Evaluation of metabolites of [18F]flutemetamol, an amyloid imaging agent in human and rat in vitro and rat in vivo models.
Human Amyloid Imaging 2010 Meeting Abstracts. 2010 April 9;
[18F]flutemetamol is an 18F-labeled derivative of PIB that shows affinity for beta-amyloid, a characteristic of the
pathology in Alzheimer’s disease (AD) that develops before clinical manifestation of AD. [18F]flutemetamol in AD
patients shows significantly greater uptake in neocortical and striatum regions compared with healthy volunteers
(HV) and distributes in a comparable manner to the [11C]PIB tracer, but has the advantage of a longer half-life.
[18F]flutemetamol is a small lipophillic tracer with good brain uptake of 4% injected dose (id) at 2 minutes postinjection
Metabolites identified in pre-clinical work are primarily more hydrophilic than flutemetamol itself.
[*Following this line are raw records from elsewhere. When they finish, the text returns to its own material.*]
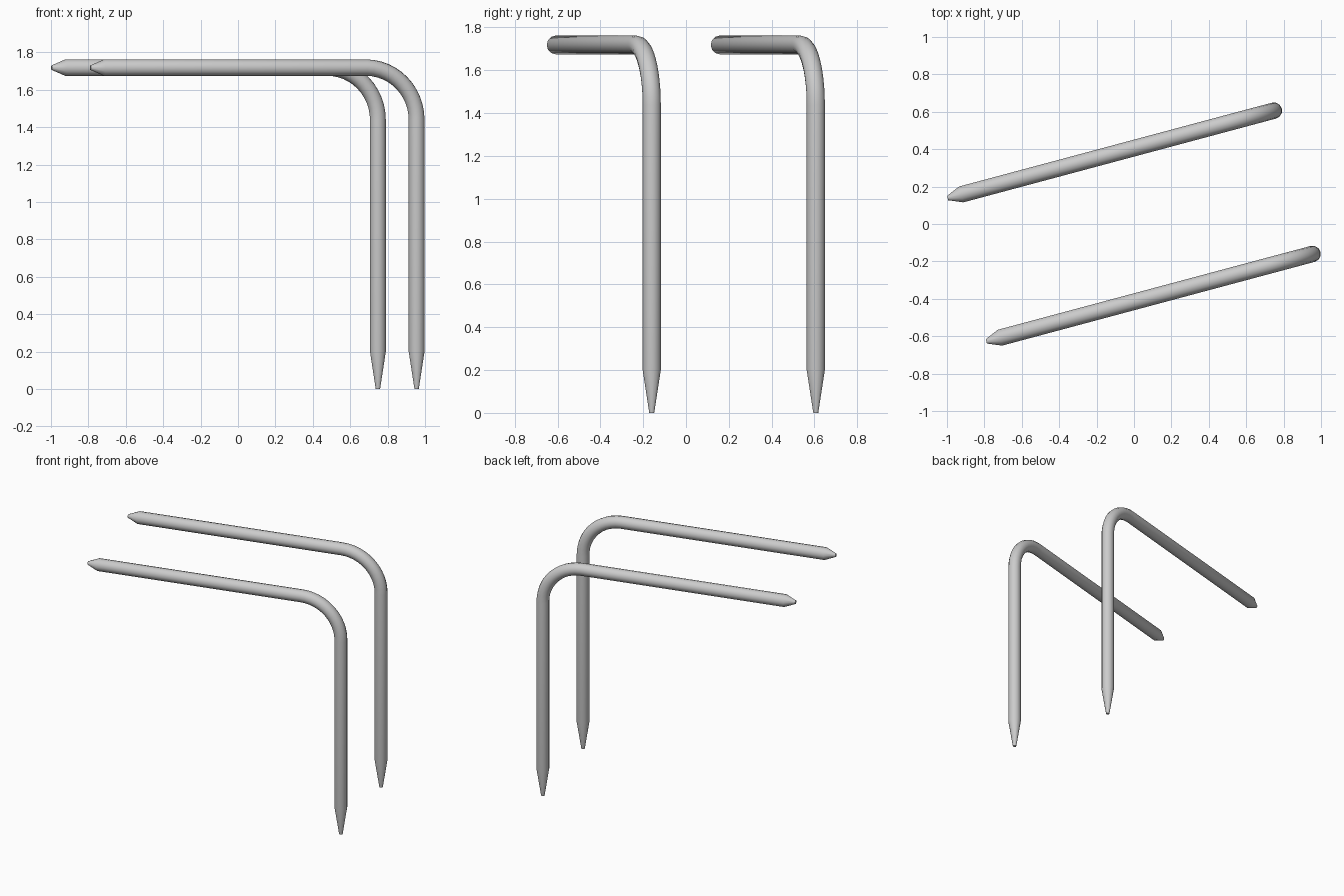
import bpy, bmesh, math
from mathutils import Vector

if "Cube" in bpy.data.objects:
    bpy.data.objects.remove(bpy.data.objects["Cube"])

SIDES = 12
R = 0.0438        # rod radius
TOP = 1.718       # height of the horizontal centre line
BEND = 0.28       # bend radius
REACH = 1.806     # horizontal length to the tip
ANGLE = math.radians(15)


def bent_rod(name, x, y):
    # centre line in the rod's own plane: (distance, height, tilt, radius)
    path = [(0, 0, 0, 0.012), (0, 0.2, 0, R)]
    steps = 12
    for i in range(steps + 1):
        a = math.pi / 2 * i / steps
        path.append((BEND * (1 - math.cos(a)), TOP - BEND + BEND * math.sin(a), a, R))
    path += [(REACH - 0.075, TOP, math.pi / 2, R), (REACH, TOP, math.pi / 2, 0.012)]

    along = Vector((-math.cos(ANGLE), -math.sin(ANGLE), 0))
    side = Vector((math.sin(ANGLE), -math.cos(ANGLE), 0))
    up = Vector((0, 0, 1))
    bm = bmesh.new()
    rings = []
    for d, h, tilt, r in path:
        c = Vector((x, y, 0)) + along * d + up * h
        n = along * math.cos(tilt) - up * math.sin(tilt)
        rings.append([bm.verts.new(c + r * (n * math.cos(t) + side * math.sin(t)))
                      for t in (2 * math.pi * k / SIDES for k in range(SIDES))])
    # skin the rings and close both tips
    for a, b in zip(rings, rings[1:]):
        for k in range(SIDES):
            j = (k + 1) % SIDES
            bm.faces.new((a[k], a[j], b[j], b[k]))
    bm.faces.new(rings[0])
    bm.faces.new(rings[-1])
    bmesh.ops.recalc_face_normals(bm, faces=bm.faces)
    mesh = bpy.data.meshes.new(name)
    bm.to_mesh(mesh)
    bm.free()
    ob = bpy.data.objects.new(name, mesh)
    bpy.context.collection.objects.link(ob)
    bpy.ops.object.select_all(action='DESELECT')
    ob.select_set(True)
    bpy.context.view_layer.objects.active = ob
    bpy.ops.object.shade_smooth_by_angle(angle=math.radians(35))


# two parallel pointed rods
bent_rod("back_bent_rod", 0.748, 0.606)
bent_rod("front_bent_rod", 0.955, -0.16)
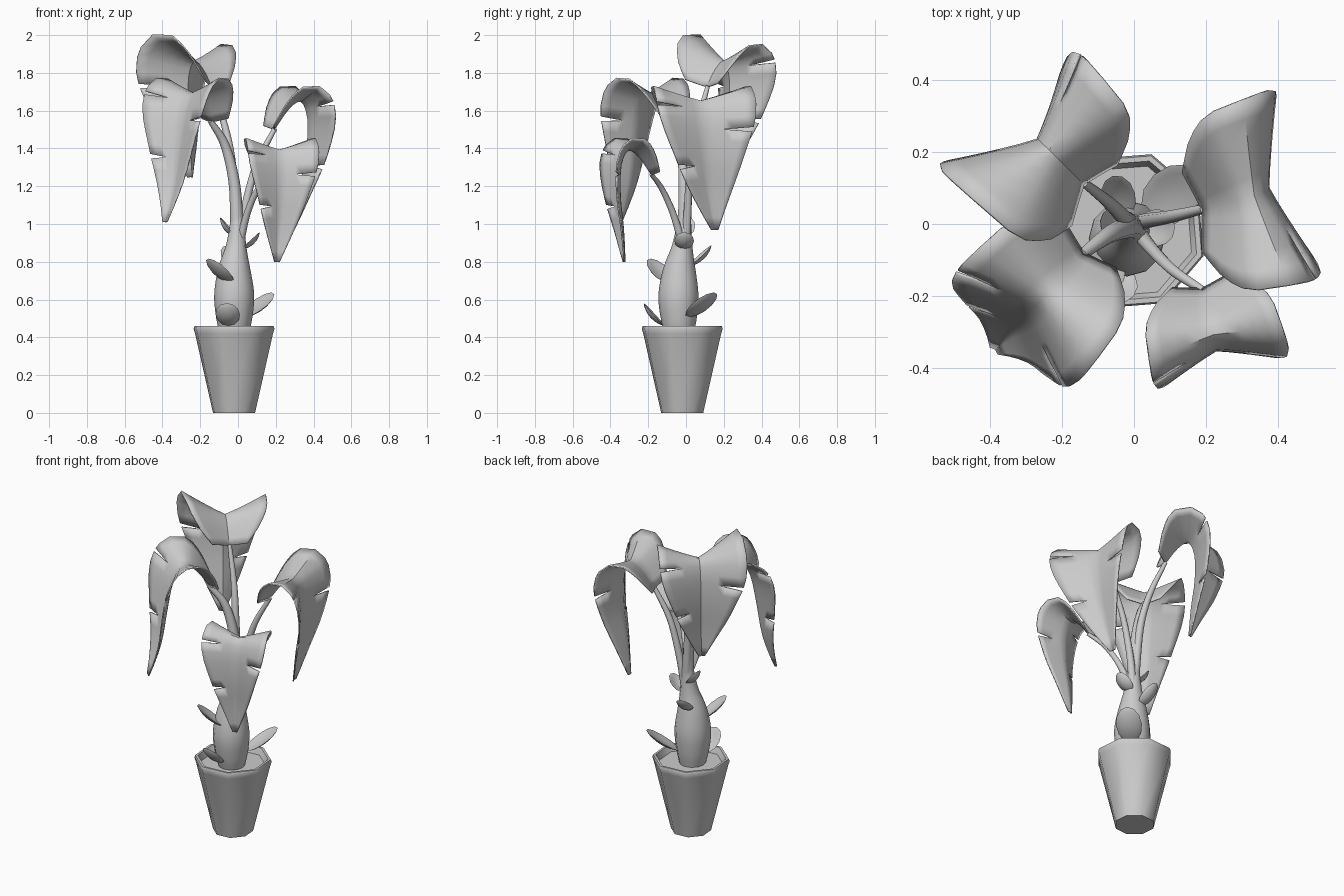
import bpy, bmesh
from math import sin, cos, radians, pi
from mathutils import Vector

cube = bpy.data.objects.get("Cube")
if cube:
    bpy.data.objects.remove(cube)

grey = bpy.data.materials.new("plain_grey")
grey.use_nodes = True
grey.diffuse_color = (0.6, 0.6, 0.6, 1)
grey.node_tree.nodes["Principled BSDF"].inputs["Base Color"].default_value = (0.6, 0.6, 0.6, 1)


def finish(name, bm, angle=50):
    mesh = bpy.data.meshes.new(name)
    bm.to_mesh(mesh)
    bm.free()
    mesh.materials.append(grey)
    ob = bpy.data.objects.new(name, mesh)
    bpy.context.collection.objects.link(ob)
    bpy.ops.object.select_all(action="DESELECT")
    ob.select_set(True)
    bpy.context.view_layer.objects.active = ob
    bpy.ops.object.shade_smooth_by_angle(angle=radians(angle))
    return ob


def spline(pts, u):
    """Catmull-Rom value of a point list at parameter u."""
    i = min(int(u), len(pts) - 2)
    f = u - i
    b, c = pts[i], pts[i + 1]
    a = pts[i - 1] if i else b * 2 - c
    d = pts[i + 2] if i + 2 < len(pts) else c * 2 - b
    return b + (c - a) * (f / 2) + (a - b * 2.5 + c * 2 - d / 2) * f ** 2 + ((b - c) * 1.5 + (d - a) / 2) * f ** 3


def tube(name, pts, sides=10, steps=5):
    """Tapered tube; each point is x, y, z, radius."""
    bm = bmesh.new()
    pts = [Vector(p) for p in pts]
    rings = []
    count = (len(pts) - 1) * steps
    for k in range(count + 1):
        u = k / steps
        p = spline(pts, u)
        t = (spline(pts, min(u + .05, len(pts) - 1)) - spline(pts, max(u - .05, 0))).to_3d().normalized()
        side = t.cross(Vector((0, 1, 0))).normalized()
        up = side.cross(t)
        rings.append([bm.verts.new(p.to_3d() + (side * cos(a) + up * sin(a)) * p.w)
                      for a in (2 * pi * j / sides for j in range(sides))])
    for r, q in zip(rings, rings[1:]):
        for j in range(sides):
            bm.faces.new((r[j], r[j - 1], q[j - 1], q[j]))
    bm.faces.new(rings[0])
    bm.faces.new(rings[-1][::-1])
    bmesh.ops.recalc_face_normals(bm, faces=bm.faces)
    return finish(name, bm)


# Eight-sided pot with rounded rim and soil
bm = bmesh.new()
profile = [(.117, 0), (.217, .42), (.225, .445), (.22, .46), (.205, .46), (.199, .445), (.19, .42)]
rings = []
for r, z in profile:
    angles = [radians(27 + 45 * j) for j in range(8)]
    rings.append([bm.verts.new((r * cos(a) - .021, r * sin(a) - .02, z)) for a in angles])
for r, q in zip(rings, rings[1:]):
    for j in range(8):
        bm.faces.new((r[j - 1], r[j], q[j], q[j - 1]))
bm.faces.new(rings[0][::-1])
bm.faces.new(rings[-1])
finish("pot", bm)

# Swollen trunk and the four leaf stalks
tube("trunk", [(-.02, -.035, .41, .075), (-.02, -.038, .5, .095), (-.02, -.04, .62, .106),
               (-.02, -.035, .75, .088), (-.01, -.02, .88, .055), (-.005, -.01, 1, .038),
               (-.01, -.005, 1.08, .03)], 12)
tube("stalk_front_right", [(-.005, -.01, .98, .036), (-.02, -.01, 1.22, .03), (-.07, -.03, 1.42, .024),
                           (-.145, -.085, 1.545, .015)])
tube("stalk_back_right", [(-.005, 0, .95, .026), (-.03, .02, 1.3, .022), (-.07, .06, 1.52, .018),
                          (-.14, .115, 1.73, .012)])
tube("stalk_back_left", [(.01, 0, .92, .024), (.04, .01, 1.1, .021), (.1, .02, 1.32, .018),
                         (.195, .042, 1.505, .013)])
tube("stalk_front_left", [(.01, -.02, .9, .022), (.05, -.07, 1.06, .018), (.11, -.13, 1.19, .015),
                          (.192, -.185, 1.265, .011)])

# Drooping leaves: outward reach, height and half width along the midrib
MIDRIB = [Vector(p) for p in ((0, 0, .12), (.08, .11, .23), (.15, .15, .28), (.195, .06, .275),
                              (.2, -.13, .2), (.18, -.33, .115), (.17, -.53, .02))]
NOTCHES = [(2.6, -1), (3.35, 1), (4.3, -1)]
COLUMNS = [k / 5 for k in range(-5, 6)]


def leaf(name, base, azimuth, size, width, fold, roll=0, drift=(0, 0, 0)):
    """Drift moves the tip sideways; roll lifts one lobe above the other."""
    az = radians(azimuth)
    out = Vector((cos(az), sin(az), 0))
    side = Vector((-sin(az), cos(az), 0))
    end = len(MIDRIB) - 1

    def mid(u):
        m = spline(MIDRIB, u)
        return Vector(base) + out * (m.x * size) + Vector((0, 0, m.y * size)) + Vector(drift) * (u / end) ** 3

    def point(u, s):
        t = (mid(min(u + .05, end)) - mid(max(u - .05, 0))).normalized()
        w = spline(MIDRIB, u).z * width
        lift = fold * abs(s) ** 1.1 * (1 + .2 * u / end) + roll * s * (1 - u / end)
        return mid(u) + side * (s * w) + t.cross(side) * (lift * w)

    # Rows as (parameter, notch side, gap direction)
    rows = [(k / 3, 0, 0) for k in range(3 * end + 1)]
    rows = [r for r in rows if all(abs(r[0] - n) > .12 for n, _ in NOTCHES)]
    rows += [(n, sgn, d) for n, sgn in NOTCHES for d in (-1, 1)]
    rows.sort(key=lambda r: (r[0], r[2]))
    bm = bmesh.new()
    grid = [[bm.verts.new(point(u + d * .1 * max(0, s * sgn - .4), s)) for s in COLUMNS]
            for u, sgn, d in rows]
    for i in range(len(rows) - 1):
        if rows[i][2] == -1:
            continue
        a, b = grid[i], grid[i + 1]
        for j in range(len(COLUMNS) - 1):
            bm.faces.new((a[j], b[j], b[j + 1], a[j + 1]))
    bmesh.ops.remove_doubles(bm, verts=bm.verts, dist=.0005)
    ob = finish(name, bm, 40)
    solid = ob.modifiers.new("thickness", "SOLIDIFY")
    solid.thickness = .008
    solid.offset = 0


leaf("leaf_back_left", (.19, .04, 1.5), 14, 1, .95, .3, 0, (-.07, .07, 0))
leaf("leaf_back_right", (-.14, .11, 1.725), 135, .9, .88, .48, .17, (0, -.02, 0))
leaf("leaf_front_right", (-.14, -.08, 1.54), 228, 1, .8, .36, 0, (-.13, -.14, 0))
leaf("leaf_front_left", (.19, -.18, 1.26), -76, .87, .68, .33, 0, (-.02, 0, 0))


# Small cupped scales around the trunk
def scale_leaf(name, root, tip, half_width):
    root, tip = Vector(root), Vector(tip)
    along = (tip - root) / 2
    flat = Vector((along.x, along.y, 0))
    side = Vector((0, 0, 1)).cross(flat).normalized()
    normal = along.normalized().cross(side)
    bm = bmesh.new()
    bmesh.ops.create_uvsphere(bm, u_segments=12, v_segments=8, radius=1)
    for v in bm.verts:
        x, y, z = v.co
        v.co = (root + tip) / 2 + along * x + side * (y * half_width) \
            + normal * (z * .008 + (x * x + y * y - .5) * .018)
    bmesh.ops.recalc_face_normals(bm, faces=bm.faces)
    finish(name, bm)


SCALES = [((-.05, -.12, .455), (-.06, -.23, .575), .065), ((.04, .02, .5), (.18, .15, .63), .075),
          ((-.04, -.09, .68), (-.16, -.19, .81), .068), ((-.03, .02, .77), (-.06, .14, .88), .048),
          ((.02, -.01, .86), (.12, -.01, .95), .052), ((-.02, 0, .93), (-.1, .01, 1.03), .045)]
for k, (root, tip, half) in enumerate(SCALES):
    scale_leaf(f"trunk_scale_{k + 1}", root, tip, half)
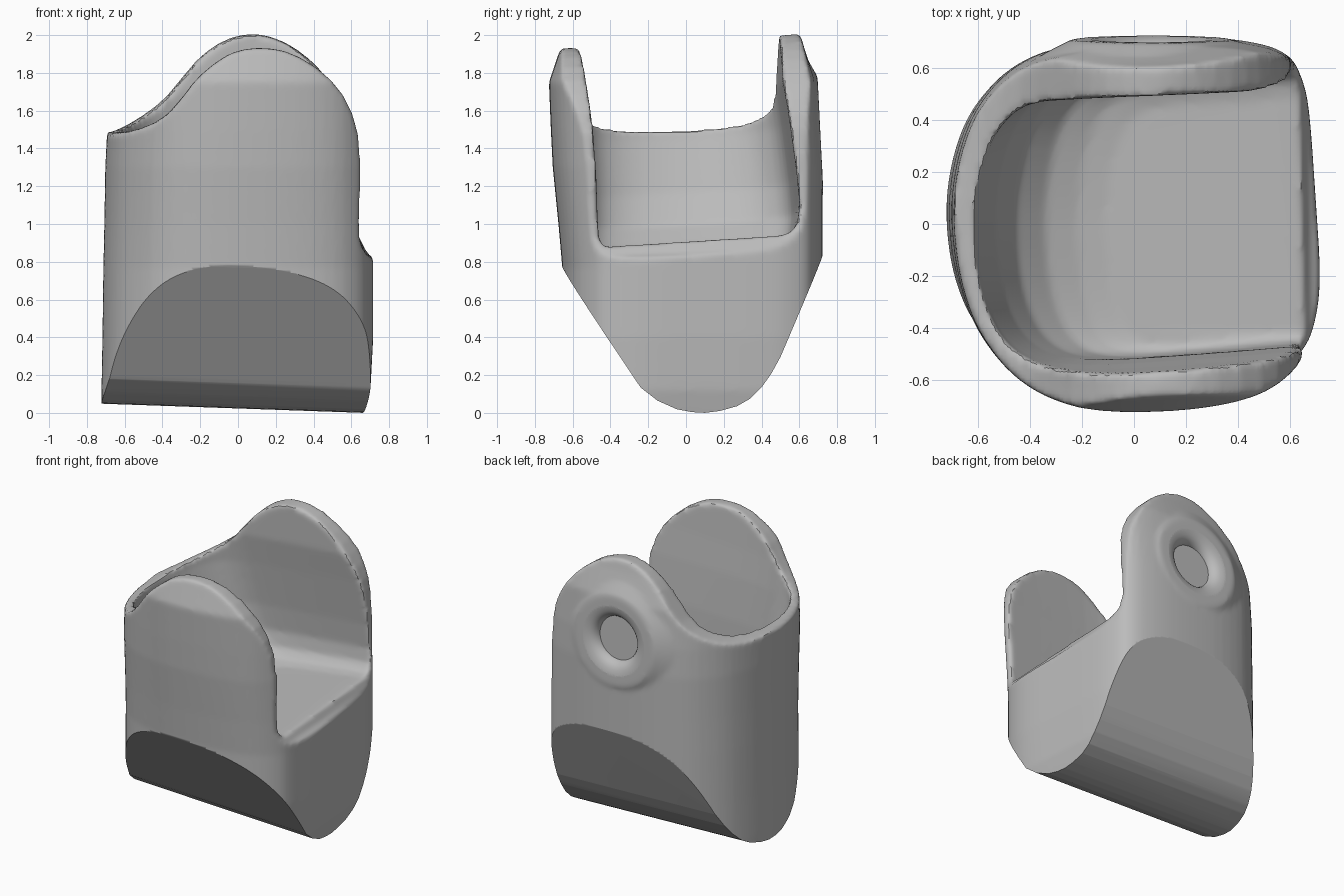
import bpy, bmesh, math

if "Cube" in bpy.data.objects:
    bpy.data.objects.remove(bpy.data.objects["Cube"])

grey = bpy.data.materials.new("plain grey")
grey.diffuse_color = (0.5, 0.5, 0.5, 1)
grey.use_nodes = True
grey.node_tree.nodes["Principled BSDF"].inputs["Base Color"].default_value = grey.diffuse_color


def loft(name, rings):
    """Skin closed rings of equal length and cap both ends."""
    bm = bmesh.new()
    vs = [[bm.verts.new(p) for p in r] for r in rings]
    n = len(vs[0])
    for a, b in zip(vs, vs[1:]):
        for i in range(n):
            j = (i + 1) % n
            bm.faces.new((a[i], a[j], b[j], b[i]))
    bm.faces.new(vs[0])
    bm.faces.new(vs[-1])
    bmesh.ops.recalc_face_normals(bm, faces=bm.faces)
    me = bpy.data.meshes.new(name)
    bm.to_mesh(me)
    bm.free()
    ob = bpy.data.objects.new(name, me)
    bpy.context.collection.objects.link(ob)
    me.materials.append(grey)
    return ob


def chaikin(pts, times=2):
    """Round off a closed outline."""
    for _ in range(times):
        out = []
        for i, (ax, ay) in enumerate(pts):
            bx, by = pts[(i + 1) % len(pts)]
            out += [(ax * .75 + bx * .25, ay * .75 + by * .25),
                    (ax * .25 + bx * .75, ay * .25 + by * .75)]
        pts = out
    return pts


def apply(ob, kind, **props):
    m = ob.modifiers.new(kind, kind)
    for k, v in props.items():
        setattr(m, k, v)
    bpy.context.view_layer.objects.active = ob
    bpy.ops.object.modifier_apply(modifier=m.name)


def cut(ob, other, op='DIFFERENCE'):
    apply(ob, 'BOOLEAN', operation=op, solver='EXACT', object=other)
    bpy.data.objects.remove(other)


def disc_rings(profile, cx=.07, cz=1.47, n=64):
    """Rings (radius, y) around the back ear's centre, leaning with its face."""
    return [[(cx + r * math.cos(i * math.tau / n),
              y - .05 * r * math.sin(i * math.tau / n),
              cz + r * math.sin(i * math.tau / n)) for i in range(n)] for r, y in profile]


# Outer body: rounded plan, depth and width changing with height
plan = chaikin([(.72, -.2), (.705, -.36), (.66, -.49), (.5, -.605), (.2, -.66), (-.2, -.66),
                (-.45, -.58), (-.62, -.40), (-.7, -.2), (-.73, .05), (-.7, .27), (-.62, .47),
                (-.45, .64), (-.2, .71), (.13, .73), (.4, .72), (.60, .67), (.66, .54),
                (.68, .4), (.70, .1)])
# height, front depth, back depth, left edge, right edge
levels = [(-.3, .65, .72, .725, .59), (.0, .65, .72, .72, .68), (.12, .65, .72, .72, .705),
          (.4, .65, .72, .715, .72), (.77, .65, .72, .71, .72), (1.0, .67, .72, .705, .72),
          (1.3, .70, .72, .70, .72), (1.5, .71, .71, .69, .72), (1.75, .72, .685, .68, .72),
          (1.93, .66, .625, .67, .72), (2.2, .58, .55, .67, .72)]
rings = [[(x * (l if x < 0 else e) / .72, y * (f / .655 if y < 0 else b / .725), z) for x, y in plan]
         for z, f, b, l, e in levels]
body = loft("holder_body", rings)

# Raised round face on the back ear
cut(body, loft("back_boss", disc_rings([(.42, .55), (.42, .655), (.31, .712), (.05, .712)])), 'UNION')

# Side profiles of the two ears, cut through the body (front and back shapes differ)
front = [(-.95, 1.45), (-.68, 1.465), (-.55, 1.48), (-.4, 1.55), (-.3, 1.66), (-.22, 1.77),
         (-.1, 1.87), (0, 1.92), (.13, 1.935), (.28, 1.91), (.46, 1.80), (.59, 1.64), (.655, 1.42),
         (.645, 1.0), (.645, .89), (.70, .80), (.95, .77), (.95, -.6), (-.95, -.6)]
back = [(-.95, 1.46), (-.68, 1.49), (-.55, 1.55), (-.4, 1.65), (-.3, 1.77), (-.2, 1.89),
        (-.07, 1.98), (.07, 2.013), (.21, 1.985), (.35, 1.9), (.46, 1.79), (.56, 1.63), (.60, 1.45),
        (.61, 1.08), (.63, .95), (.69, .84), (.95, .80), (.95, -.6), (-.95, -.6)]
front, back = chaikin(front, 1), chaikin(back, 1)
prof = loft("profile_cutter", [[(x, y, z) for x, z in s]
                               for y, s in ((-1, front), (-.62, front), (.6, back), (1, back))])
cut(body, prof, 'INTERSECT')

# Cavity, open to the right: floor dips gently, then curves up to the left wall
inner = chaikin([(1.2, -.97), (.8, -.98), (.3, -1), (-.27, -1), (-.47, -.87), (-.58, -.55),
                 (-.625, -.1), (-.62, .3), (-.55, .72), (-.40, .97), (-.1, 1), (.4, 1), (.8, 1),
                 (1.2, 1.0)], 2)
# height, front depth, back depth, left wall inset
steps = [(.87, .46, .47, .46), (.885, .485, .53, .36), (.93, .50, .57, .25), (1.03, .505, .585, .15),
         (1.2, .51, .57, .08), (1.5, .53, .53, .01), (1.7, .55, .50, -.01), (1.95, .57, .495, -.01),
         (2.5, .6, .49, -.01)]
rings = [[(x + d * max(0, .5 - x), y * (f if y < 0 else b) + (.06 if y < 0 else .035) * (x - .1),
           z + .06 * x + .06 * y * .5) for x, y in inner] for z, f, b, d in steps]
cut(body, loft("cavity_cutter", rings))

# Soften the rims and creases
apply(body, 'REMESH', mode='VOXEL', voxel_size=.015)
apply(body, 'SMOOTH', factor=.5, iterations=7)

# Wedge-shaped base with crisp flat faces
keel = [(-1.1, 1.42), (-.65, .745), (-.24, .135), (-.15, .065), (-.05, .02), (.03, .004), (.1, 0),
        (.18, .01), (.27, .035), (.34, .075), (.4, .135), (.45, .205), (.5, .295), (.72, .81),
        (1.05, 1.56), (1.05, 2.6), (-1.1, 2.6)]
wedge = loft("wedge_cutter", [[(x, y, z + .035 * (.67 - x)) for y, z in keel] for x in (-1, 1)])
cut(body, wedge, 'INTERSECT')

# Round dimple on the back ear: softly flared lip running to a flat disc
dish = [(.15, .645), (.152, .655), (.158, .668), (.168, .682), (.182, .694), (.20, .703),
        (.22, .709), (.245, .714), (.26, .75), (.26, .9)]
cut(body, loft("dimple_cutter", disc_rings(dish)))

bpy.ops.object.select_all(action='DESELECT')
body.select_set(True)
bpy.context.view_layer.objects.active = body
bpy.ops.object.shade_smooth_by_angle(angle=math.radians(35))
apply(body, 'WEIGHTED_NORMAL', keep_sharp=True)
Human,
dog, mouse and rat hepatic S9 incubations have been carried out on 18F and 14C-radiolabelled flutemetamol
compounds for up to 180 minutes. Small quantities of two to four metabolites were observed in these in vitro
assays. N-demethylation was considered the main metabolic pathway and the resulting metabolite was present in
both the rat and human systems.
In vivo evaluation of [11C]flutemetamol in baboons and rats resulted in two hydrophilic metabolites in both species.
[3H]flutemetamol was also tested in human and rat plasma in vitro studies, generating small quantities of two
Analysis of arterial blood samples from subjects in the ALZ103 clinical trials, showed rapid metabolism of [18F]
flutemetamol at 20 minutes pi. These data are compared with in vivo rat studies to establish if any metabolites
formed cross the blood-brain barrier (BBB).
An understanding of metabolism in preclinical and human subjects is important so that any transfer of metabolites
across the BBB can be assessed with regards to appropriate kinetic modelling. In the case of imaging amyloid,
this could be valuable in potentially improving the accuracy of image interpretation, especially in subjects close to the threshold of normality and abnormality.